"The drug as found in commerce consists mainly of long, thread-like, yellow rootlets, attached to a slender, terete rhizome, mixed with trifoliate leaves. Contains berberine and a white alkaloid resembling hydrastine. Tonic. Dose: 15 to 60 gr. (1 to 4 Gm.) in decoction." [Sayre]

(Coptis trifolia) Both the American Indians and the early settlers used the root as a remedy for sore and ulcerated mouths (Weiner) (one of the names for the plant is Mouthroot (Howes) ). The use has continued as a folk remedy into recent times – R B Browne quotes recipes from Alabama, not only for the original use, but also for sore eyes, even burns.


"The dried roots, stems and leaves are antiphlogistic, highly astringent, sedative, stomachic, tonic[4, 21, 46, 61, 207, 222]." [PFAF] "The herb is a bitter tonic." [PDR]


"The plant contains the alkaloid 'berberine', which is a mild sedative[213], anti-inflammatory and antibacterial[222]." [PFAF]

Root: "Isoquinoline alkaloids (6 to 9%): including coptin, berberine" [PDR]

Chemicals in: Coptis spp (Ranunculaceae) -- Generic Goldthread [DukePhyt]
  • ARSENIC Rhizome 0.11 ppm; DUKE1992A
  • BERBERINE Rhizome 40,000 - 90,000 ppm DUKE1992A
  • CALCIUM Rhizome 1,620 - 3,410 ppm DUKE1992A
  • COLUMBAMINE Rhizome: DUKE1992A
  • COPPER Rhizome 11 - 17 ppm DUKE1992A
  • COPSINE Rhizome: DUKE1992A
  • COPTINE Rhizome: DUKE1992A
  • COPTISIDE-I Rhizome: DUKE1992A
  • COPTISIDE-II Rhizome: DUKE1992A
  • COPTISINE Rhizome: DUKE1992A
  • COREXIMINE Rhizome: DUKE1992A
  • FERULIC-ACID Rhizome: DUKE1992A
  • IRON Rhizome 210 - 320 ppm DUKE1992A
  • MAGNESIUM Rhizome 2,240 - 2,420 ppm DUKE1992A
  • MANGANESE Rhizome 260 - 398 ppm DUKE1992A
  • PALMATINE Rhizome: DUKE1992A
  • POTASSIUM Rhizome 3,550 - 6,840 ppm DUKE1992A
  • SODIUM Rhizome 54 - 296 ppm DUKE1992A
  • WORENINE Rhizome: DUKE1992A
  • ZINC Rhizome 90 - 600 ppm DUKE1992A

ppm = parts per million
tr = trace

"Seed - best sown in a greenhouse as soon as it is ripe in an ericaceous compost[164]. Seal the pot in a polythene bag until germination takes place, which is usually within 1 - 6 months at 10°c[164]. Stored seed should be sown as early in the year as possible. Four weeks cold stratification may be beneficial[164]. Prick out the seedlings into individual pots when they are large enough to handle and grow on in a shady part of the greenhouse for at least their first winter. Plant them out in mid-autumn or in spring. Division in spring[200]." [PFAF]

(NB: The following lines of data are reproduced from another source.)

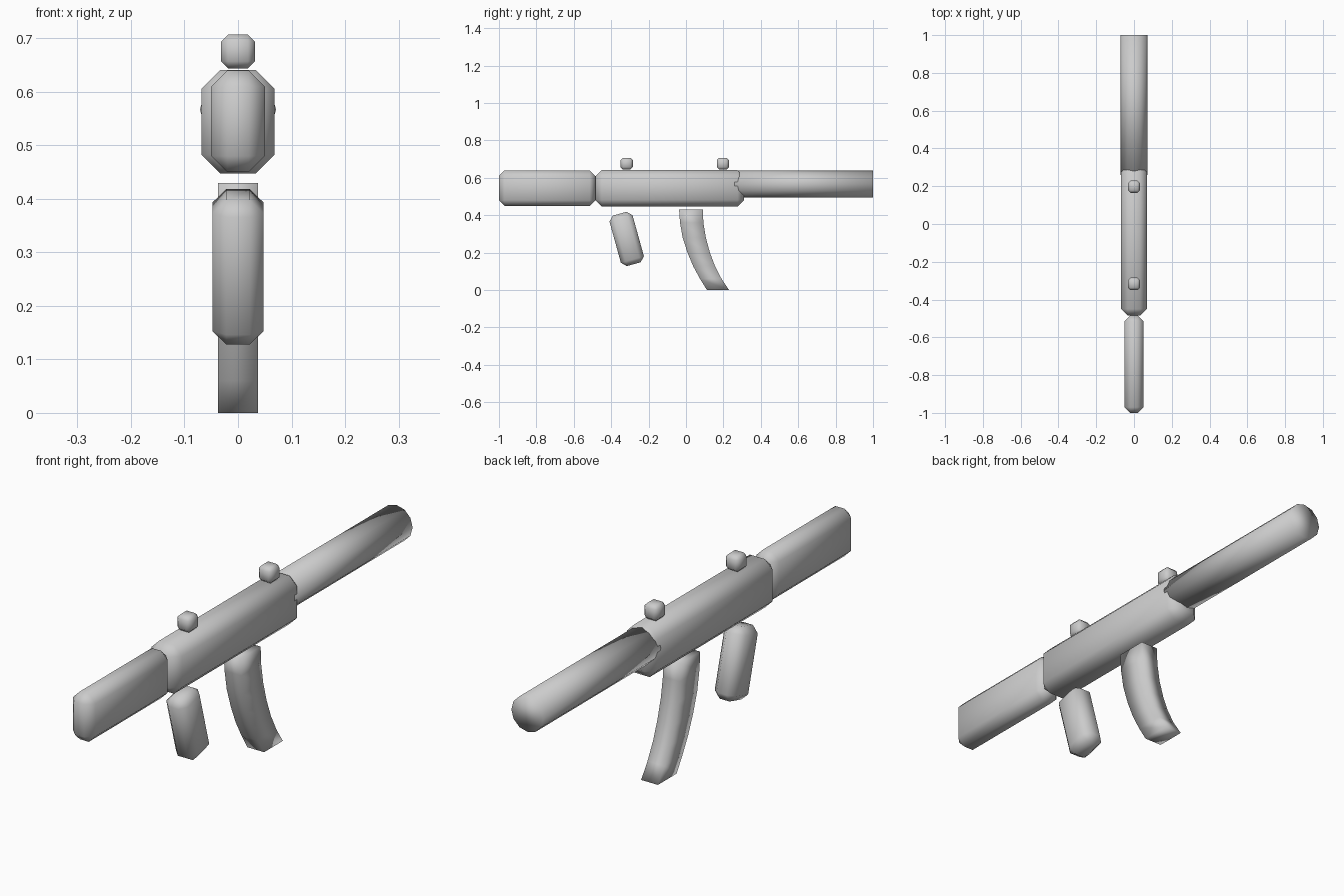
import bpy, bmesh, math
from mathutils import Matrix

cube = bpy.data.objects.get("Cube")
if cube:
    bpy.data.objects.remove(cube, do_unlink=True)

grey = bpy.data.materials.new("plain_grey")
grey.use_nodes = True
COLOUR = (0.6, 0.6, 0.6, 1)
grey.diffuse_color = COLOUR
grey.node_tree.nodes["Principled BSDF"].inputs["Base Color"].default_value = COLOUR


def finish(name, bm, location=(0, 0, 0), tilt=0):
    """Turn a bmesh into a smooth, coloured object."""
    bmesh.ops.recalc_face_normals(bm, faces=bm.faces)
    for face in bm.faces:
        face.smooth = True
    mesh = bpy.data.meshes.new(name)
    bm.to_mesh(mesh)
    bm.free()
    mesh.materials.append(grey)
    obj = bpy.data.objects.new(name, mesh)
    obj.location = location
    obj.rotation_euler.x = math.radians(tilt)
    bpy.context.collection.objects.link(obj)
    return obj


def chamfered_box(name, size, location, chamfer, tilt=0):
    bm = bmesh.new()
    bmesh.ops.create_cube(bm, size=1, matrix=Matrix.Diagonal((*size, 1)))
    bmesh.ops.bevel(bm, geom=bm.edges[:], offset=chamfer, segments=1,
                    affect='EDGES', profile=0.5)
    return finish(name, bm, location, tilt)


# Body, stock and grip
chamfered_box("receiver", (0.136, 0.796, 0.194), (0, -0.087, 0.544), 0.035)
chamfered_box("stock", (0.1, 0.515, 0.19), (0, -0.7425, 0.545), 0.03)
chamfered_box("grip", (0.096, 0.128, 0.28), (0, -0.317, 0.273), 0.026, 15.5)

# Sights
for name, y in (("rear_sight", -0.317), ("front_sight", 0.197)):
    chamfered_box(name, (0.063, 0.065, 0.063), (0, y, 0.6755), 0.013)

# Barrel
bm = bmesh.new()
bmesh.ops.create_cone(bm, cap_ends=True, segments=12, radius1=0.071, radius2=0.071,
                      depth=0.74, matrix=Matrix.Rotation(math.pi / 2, 4, 'X'))
finish("barrel", bm, (0, 0.63, 0.567))

# Curved magazine: rows of (rear y, front y, z) swept from top to bottom
rows = [(-0.037, 0.09, 0.43), (-0.032, 0.093, 0.36), (-0.018, 0.106, 0.28),
        (0.008, 0.128, 0.2), (0.038, 0.155, 0.128), (0.075, 0.19, 0.06),
        (0.112, 0.23, 0)]
bm = bmesh.new()
rings = [[bm.verts.new((x, y, z)) for x, y in
          ((-0.037, a), (0.037, a), (0.037, b), (-0.037, b))] for a, b, z in rows]
for upper, lower in zip(rings, rings[1:]):
    for i in range(4):
        j = (i + 1) % 4
        bm.faces.new((upper[i], upper[j], lower[j], lower[i]))
bm.faces.new(rings[0])
bm.faces.new(rings[-1])
finish("magazine", bm)
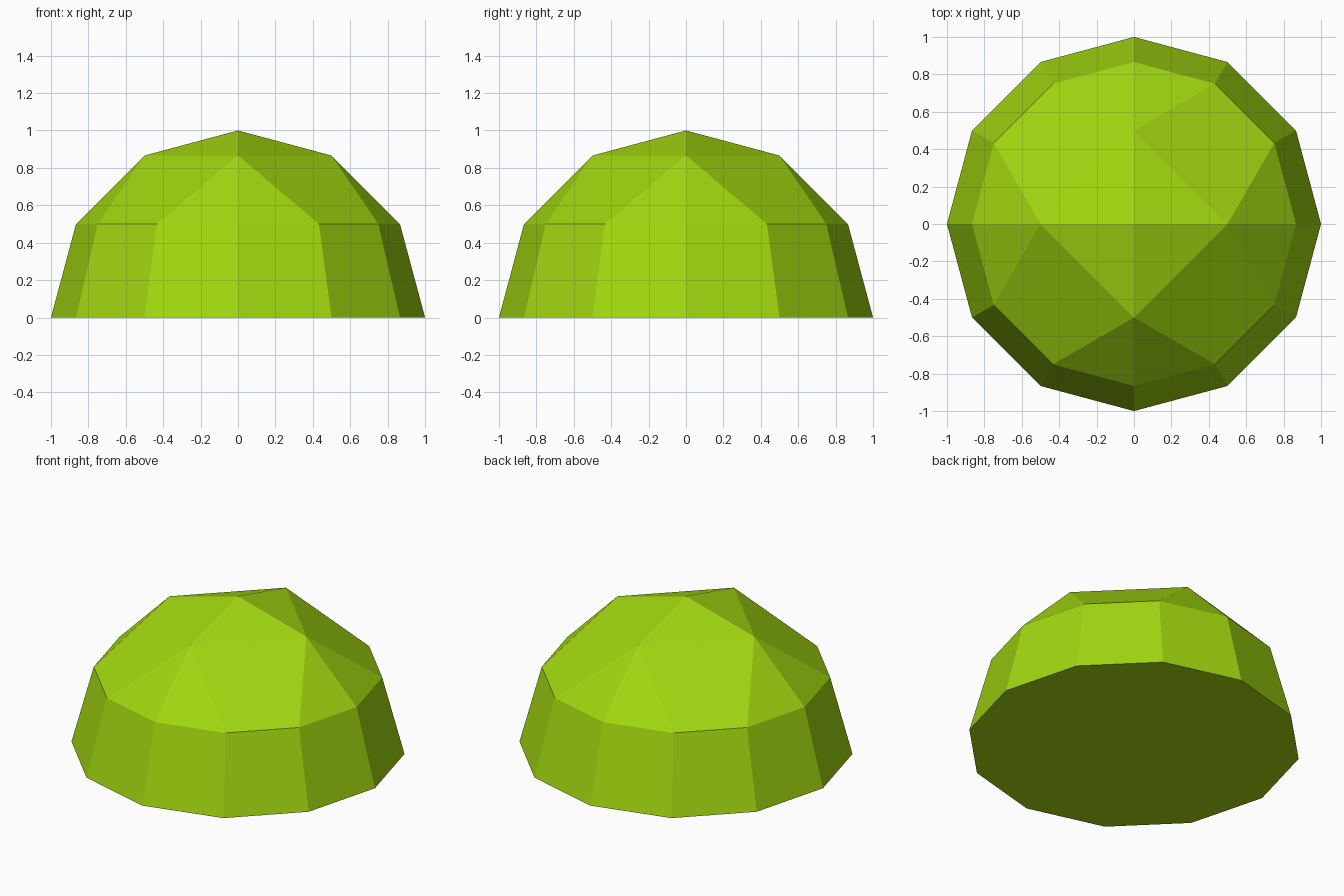
import bpy
import bmesh
from math import cos, sin, radians

cube = bpy.data.objects.get("Cube")
if cube:
    bpy.data.objects.remove(cube, do_unlink=True)

# Lime material
lime = bpy.data.materials.new("lime_green")
lime.use_nodes = True
colour = (0.36, 0.68, 0.005, 1)
lime.diffuse_color = colour
lime.node_tree.nodes["Principled BSDF"].inputs["Base Color"].default_value = colour

bm = bmesh.new()


def ring(count, latitude):
    """Ring of points on the unit sphere, starting at +x."""
    r, z = cos(radians(latitude)), sin(radians(latitude))
    step = radians(360 / count)
    return [bm.verts.new((r * cos(i * step), r * sin(i * step), z))
            for i in range(count)]


base = ring(12, 0)
middle = ring(12, 30)
upper = ring(4, 60)
peak = bm.verts.new((0, 0, 1))

# Floor and lower wall
bm.faces.new(base[::-1])
for i in range(12):
    j = (i + 1) % 12
    bm.faces.new((base[i], base[j], middle[j], middle[i]))

# Upper facets: two side triangles, a diagonal panel and a cap triangle per quarter
for q in range(4):
    a, b = upper[q], upper[(q + 1) % 4]
    m = [middle[(3 * q + k) % 12] for k in range(4)]
    bm.faces.new((m[0], m[1], a))
    bm.faces.new((m[1], m[2], b, a))
    bm.faces.new((m[2], m[3], b))
    bm.faces.new((a, b, peak))

bmesh.ops.recalc_face_normals(bm, faces=bm.faces)
mesh = bpy.data.meshes.new("faceted_dome")
bm.to_mesh(mesh)
bm.free()
mesh.materials.append(lime)
dome = bpy.data.objects.new("faceted_dome", mesh)
bpy.context.collection.objects.link(dome)
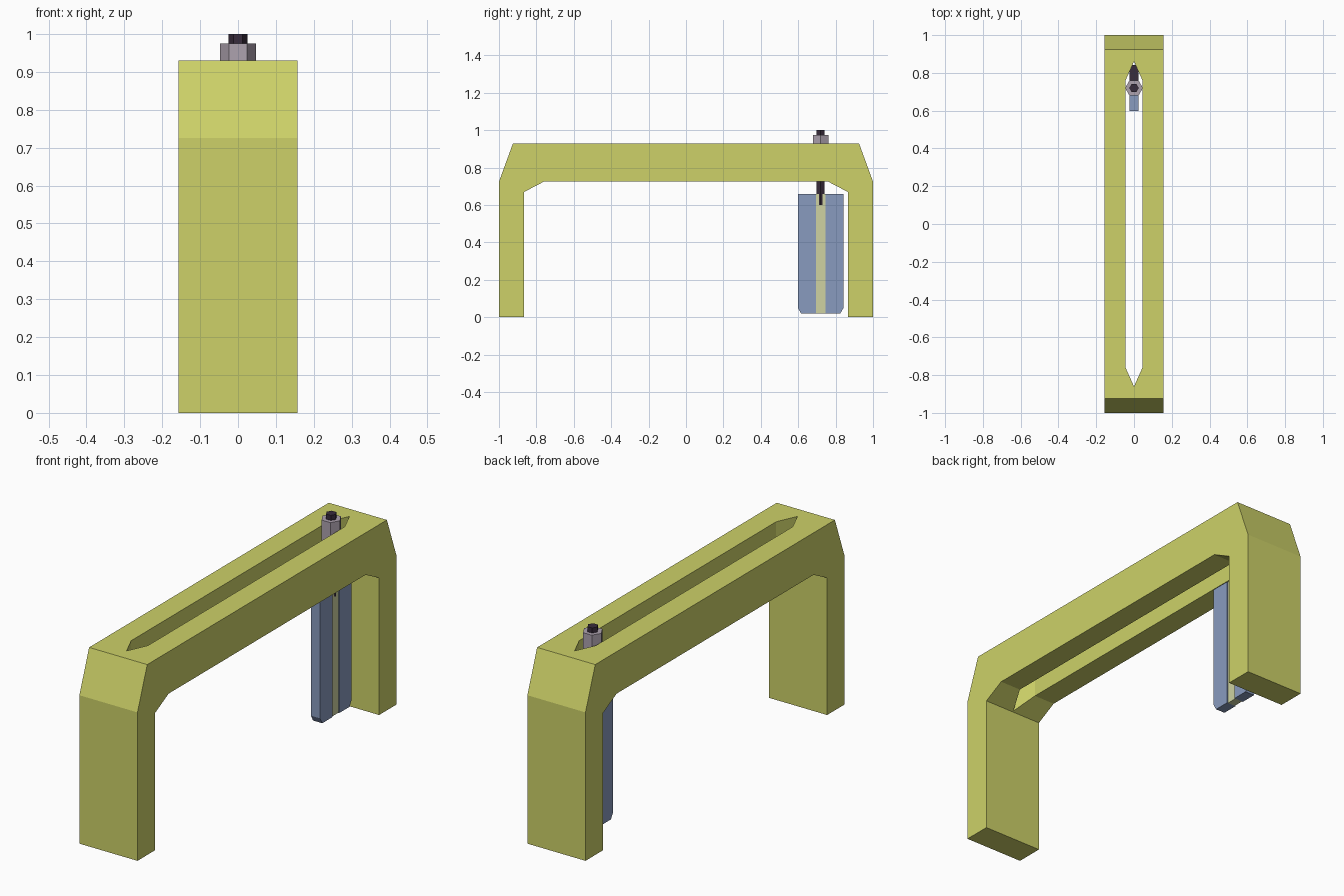
import bpy, bmesh, math
from mathutils import Vector

if "Cube" in bpy.data.objects:
    bpy.data.objects.remove(bpy.data.objects["Cube"])


def material(name, rgb):
    m = bpy.data.materials.new(name)
    m.diffuse_color = (*rgb, 1)
    m.use_nodes = True
    m.node_tree.nodes["Principled BSDF"].inputs["Base Color"].default_value = m.diffuse_color
    return m


def prism(name, points, direction, mats):
    """Extrude a flat outline along a direction."""
    bm = bmesh.new()
    face = bm.faces.new([bm.verts.new(p) for p in points])
    geom = bmesh.ops.extrude_face_region(bm, geom=[face])["geom"]
    bmesh.ops.translate(bm, vec=Vector(direction),
                        verts=[g for g in geom if isinstance(g, bmesh.types.BMVert)])
    bmesh.ops.recalc_face_normals(bm, faces=bm.faces)
    mesh = bpy.data.meshes.new(name)
    bm.to_mesh(mesh)
    bm.free()
    for m in mats:
        mesh.materials.append(m)
    ob = bpy.data.objects.new(name, mesh)
    bpy.context.collection.objects.link(ob)
    return ob


def hexagon(r, y, z):
    return [(r * math.cos(i * math.pi / 3), y + r * math.sin(i * math.pi / 3), z)
            for i in range(6)]


yellow = material("yellow_paint", (0.61, 0.64, 0.14))
blue = material("blue_steel", (0.25, 0.33, 0.52))
khaki = material("pale_khaki", (0.62, 0.65, 0.36))
dark = material("dark_metal", (0.04, 0.025, 0.045))
grey = material("nut_metal", (0.42, 0.36, 0.43))

# Bridge frame with chamfered shoulders, mirrored half profile
half = [(0.76, 0.725), (0.865, 0.67), (0.865, 0), (1, 0), (1, 0.725), (0.925, 0.93)]
outline = half + [(-y, z) for y, z in reversed(half)]
frame = prism("bridge_frame", [(-0.157, y, z) for y, z in outline], (0.314, 0, 0), [yellow])

# Pointed slot through the top beam
slot = [(0.045, -0.76), (0.045, 0.76), (0, 0.86), (-0.045, 0.76), (-0.045, -0.76), (0, -0.86)]
cutter = prism("slot_cutter", [(x, y, 0.5) for x, y in slot], (0, 0, 0.6), [yellow])
cut = frame.modifiers.new("slot", "BOOLEAN")
cut.object = cutter
cut.operation = "DIFFERENCE"
cut.solver = "EXACT"
bpy.context.view_layer.update()
evaluated = frame.evaluated_get(bpy.context.evaluated_depsgraph_get())
mesh = bpy.data.meshes.new_from_object(evaluated)
frame.modifiers.clear()
frame.data = mesh
bpy.data.objects.remove(cutter)

# Hanging blade: two flat wings with clipped lower corners
CY = 0.72
for name, s, mats in (("blade_front_wing", -1, [blue]), ("blade_back_wing", 1, [blue, dark])):
    wing = [(0.026, 0.02), (0.105, 0.02), (0.122, 0.05), (0.122, 0.66), (0.026, 0.66)]
    ob = prism(name, [(-0.025, CY + s * y, z) for y, z in wing], (0.05, 0, 0), mats)
    if s > 0:
        for p in ob.data.polygons:
            if p.normal.z > 0.9:
                p.material_index = 1

# Pale core joining the wings
prism("blade_core", [(x, CY + y, 0.02) for x, y in
      ((-0.02, -0.026), (0.02, -0.026), (0.02, 0.026), (-0.02, 0.026))], (0, 0, 0.64), [khaki])

# Clamping bolt and hex nut
prism("bolt", hexagon(0.025, CY, 0.6), (0, 0, 0.4), [dark])
prism("nut", hexagon(0.047, CY, 0.80), (0, 0, 0.175), [grey])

"Requires a light moist humus-rich slightly acidic soil with a northerly aspect or light shade[1, 200]. A very ornamental plant[1]. The sub-species C. trifolia groenlandica (Syn C. groenlandica) is the form used medicinally in N. America[222]." [PFAF]



  1. [DukePhyt] Duke Phytochemical Database, James A. Duke, Accessed Feb , 2014,
  2. [E-flora], Accessed April 2, 2015 & May 2, 2021
  3. [PFAF], Accessed April 2, 2015

Page last modified on Sunday, March 27, 2022 11:04 AM